---------- SUPPLIED MATERIAL ----------

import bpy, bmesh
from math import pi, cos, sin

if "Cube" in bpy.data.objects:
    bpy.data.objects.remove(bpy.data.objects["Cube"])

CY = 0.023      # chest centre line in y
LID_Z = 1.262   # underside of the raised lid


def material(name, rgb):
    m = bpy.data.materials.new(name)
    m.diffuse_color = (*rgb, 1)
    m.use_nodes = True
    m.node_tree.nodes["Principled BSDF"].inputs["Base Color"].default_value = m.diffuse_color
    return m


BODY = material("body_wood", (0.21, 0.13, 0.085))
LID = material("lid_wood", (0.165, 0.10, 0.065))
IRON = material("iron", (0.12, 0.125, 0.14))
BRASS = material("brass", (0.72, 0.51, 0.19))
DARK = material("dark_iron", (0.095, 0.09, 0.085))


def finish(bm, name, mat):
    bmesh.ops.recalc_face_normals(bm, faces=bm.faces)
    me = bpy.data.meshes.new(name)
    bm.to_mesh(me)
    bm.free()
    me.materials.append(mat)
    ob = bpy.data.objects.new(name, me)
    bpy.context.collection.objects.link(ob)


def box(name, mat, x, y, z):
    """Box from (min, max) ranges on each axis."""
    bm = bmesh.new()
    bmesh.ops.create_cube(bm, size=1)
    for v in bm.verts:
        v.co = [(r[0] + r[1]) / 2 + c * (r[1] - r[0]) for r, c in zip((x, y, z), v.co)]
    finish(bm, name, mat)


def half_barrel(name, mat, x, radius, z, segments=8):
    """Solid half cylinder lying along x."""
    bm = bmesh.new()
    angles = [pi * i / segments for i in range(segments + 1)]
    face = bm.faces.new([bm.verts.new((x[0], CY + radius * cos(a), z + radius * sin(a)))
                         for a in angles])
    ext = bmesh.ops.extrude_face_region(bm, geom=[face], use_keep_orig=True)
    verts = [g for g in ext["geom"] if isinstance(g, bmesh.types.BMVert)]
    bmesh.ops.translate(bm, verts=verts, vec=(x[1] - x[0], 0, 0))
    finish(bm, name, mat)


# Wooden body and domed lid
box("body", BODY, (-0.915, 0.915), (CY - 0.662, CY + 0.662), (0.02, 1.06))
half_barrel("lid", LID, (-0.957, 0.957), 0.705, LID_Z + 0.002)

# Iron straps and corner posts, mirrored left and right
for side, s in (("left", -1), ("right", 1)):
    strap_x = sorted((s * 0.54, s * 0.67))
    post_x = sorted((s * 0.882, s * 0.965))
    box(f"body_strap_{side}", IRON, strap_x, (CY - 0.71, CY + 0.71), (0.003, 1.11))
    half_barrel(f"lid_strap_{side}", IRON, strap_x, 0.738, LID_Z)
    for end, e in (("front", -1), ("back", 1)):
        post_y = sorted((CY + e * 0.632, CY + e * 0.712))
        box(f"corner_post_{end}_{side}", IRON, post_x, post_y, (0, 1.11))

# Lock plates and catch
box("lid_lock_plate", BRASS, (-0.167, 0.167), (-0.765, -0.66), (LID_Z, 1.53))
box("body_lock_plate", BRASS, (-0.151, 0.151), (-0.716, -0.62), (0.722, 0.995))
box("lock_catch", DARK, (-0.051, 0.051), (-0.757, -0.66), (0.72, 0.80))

----------
---------- SUPPLIED MATERIAL ----------

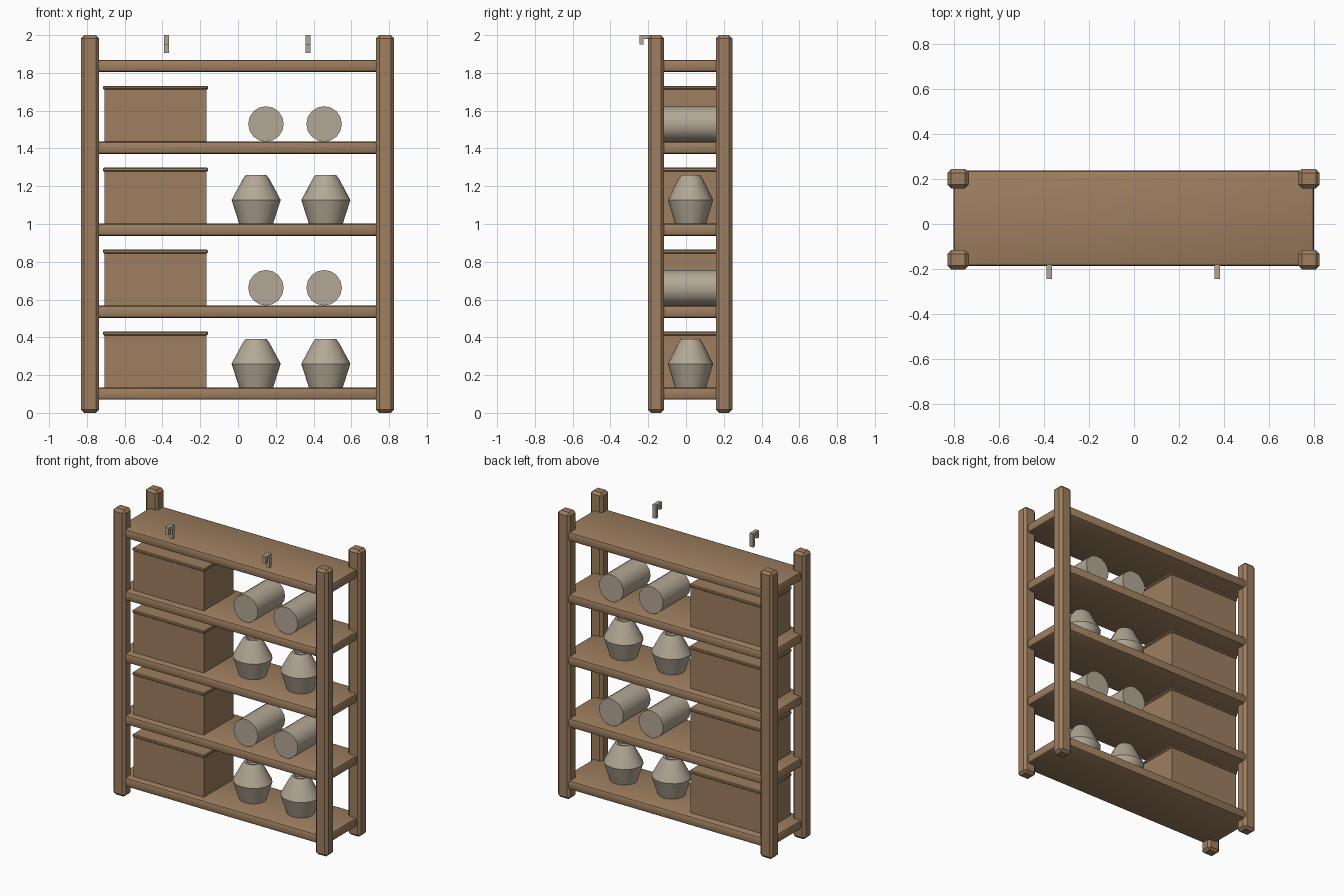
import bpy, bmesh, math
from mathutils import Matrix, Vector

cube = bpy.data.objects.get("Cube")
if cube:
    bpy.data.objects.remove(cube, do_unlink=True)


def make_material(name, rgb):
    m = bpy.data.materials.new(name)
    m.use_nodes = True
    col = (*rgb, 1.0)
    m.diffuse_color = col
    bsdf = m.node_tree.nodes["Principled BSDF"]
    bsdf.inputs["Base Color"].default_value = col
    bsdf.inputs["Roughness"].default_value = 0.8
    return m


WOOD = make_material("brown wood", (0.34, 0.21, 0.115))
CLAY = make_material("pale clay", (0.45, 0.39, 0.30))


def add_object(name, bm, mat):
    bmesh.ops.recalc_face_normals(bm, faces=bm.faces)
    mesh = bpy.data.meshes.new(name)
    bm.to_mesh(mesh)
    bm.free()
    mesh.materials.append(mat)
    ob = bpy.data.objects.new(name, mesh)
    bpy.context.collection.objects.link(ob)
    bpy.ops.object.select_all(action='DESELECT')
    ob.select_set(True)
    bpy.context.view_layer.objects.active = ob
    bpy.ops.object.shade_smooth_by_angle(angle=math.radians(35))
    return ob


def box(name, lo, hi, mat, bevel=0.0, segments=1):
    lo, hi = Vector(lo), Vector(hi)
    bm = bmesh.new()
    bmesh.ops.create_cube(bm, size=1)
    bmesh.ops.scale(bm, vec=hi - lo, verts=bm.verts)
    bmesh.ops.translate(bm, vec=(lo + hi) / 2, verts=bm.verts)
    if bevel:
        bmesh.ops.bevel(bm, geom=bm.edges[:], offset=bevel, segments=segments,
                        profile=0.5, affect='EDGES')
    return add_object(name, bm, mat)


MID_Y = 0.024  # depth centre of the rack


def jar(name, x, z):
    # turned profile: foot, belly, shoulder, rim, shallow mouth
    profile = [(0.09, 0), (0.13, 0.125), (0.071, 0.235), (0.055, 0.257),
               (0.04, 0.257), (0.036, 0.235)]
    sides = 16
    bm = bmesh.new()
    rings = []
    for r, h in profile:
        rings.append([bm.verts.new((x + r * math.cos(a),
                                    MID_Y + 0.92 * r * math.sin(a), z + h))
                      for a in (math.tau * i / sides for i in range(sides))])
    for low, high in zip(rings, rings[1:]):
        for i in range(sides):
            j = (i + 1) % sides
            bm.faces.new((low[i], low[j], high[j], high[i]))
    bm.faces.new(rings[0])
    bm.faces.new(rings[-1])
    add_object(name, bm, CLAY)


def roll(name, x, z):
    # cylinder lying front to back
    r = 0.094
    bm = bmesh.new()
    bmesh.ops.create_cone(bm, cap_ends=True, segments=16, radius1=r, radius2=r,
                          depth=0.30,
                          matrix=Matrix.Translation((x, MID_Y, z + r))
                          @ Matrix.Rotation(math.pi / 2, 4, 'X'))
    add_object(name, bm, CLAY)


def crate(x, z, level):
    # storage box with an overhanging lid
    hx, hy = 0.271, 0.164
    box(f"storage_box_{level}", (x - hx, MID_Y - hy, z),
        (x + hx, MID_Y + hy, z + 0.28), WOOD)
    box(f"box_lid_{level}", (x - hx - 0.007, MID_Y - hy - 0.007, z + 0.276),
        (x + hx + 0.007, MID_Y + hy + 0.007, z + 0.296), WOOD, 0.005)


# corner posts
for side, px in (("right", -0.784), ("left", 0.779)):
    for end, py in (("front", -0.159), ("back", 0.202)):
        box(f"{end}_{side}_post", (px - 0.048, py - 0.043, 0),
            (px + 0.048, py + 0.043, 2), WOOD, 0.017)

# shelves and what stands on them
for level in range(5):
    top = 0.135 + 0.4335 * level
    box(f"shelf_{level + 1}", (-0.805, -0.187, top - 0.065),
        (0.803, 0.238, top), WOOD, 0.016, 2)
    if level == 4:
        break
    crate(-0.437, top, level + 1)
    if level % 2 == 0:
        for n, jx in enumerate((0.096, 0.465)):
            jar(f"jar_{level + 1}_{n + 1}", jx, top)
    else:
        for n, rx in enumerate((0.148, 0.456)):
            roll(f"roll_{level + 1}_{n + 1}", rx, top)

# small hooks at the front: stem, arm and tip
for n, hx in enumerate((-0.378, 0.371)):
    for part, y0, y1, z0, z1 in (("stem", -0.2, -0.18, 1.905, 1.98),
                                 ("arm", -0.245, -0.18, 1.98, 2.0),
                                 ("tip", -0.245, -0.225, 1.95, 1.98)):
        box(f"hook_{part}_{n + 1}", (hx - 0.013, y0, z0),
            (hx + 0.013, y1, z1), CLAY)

----------

The response should hold exactly the lines starting at the line with "if level % 2" and ending at the line with "for part, y0, y1, z0, z1", and no other line of the material above.

    if level % 2 == 0:
        for n, jx in enumerate((0.096, 0.465)):
            jar(f"jar_{level + 1}_{n + 1}", jx, top)
    else:
        for n, rx in enumerate((0.148, 0.456)):
            roll(f"roll_{level + 1}_{n + 1}", rx, top)

# small hooks at the front: stem, arm and tip
for n, hx in enumerate((-0.378, 0.371)):
    for part, y0, y1, z0, z1 in (("stem", -0.2, -0.18, 1.905, 1.98),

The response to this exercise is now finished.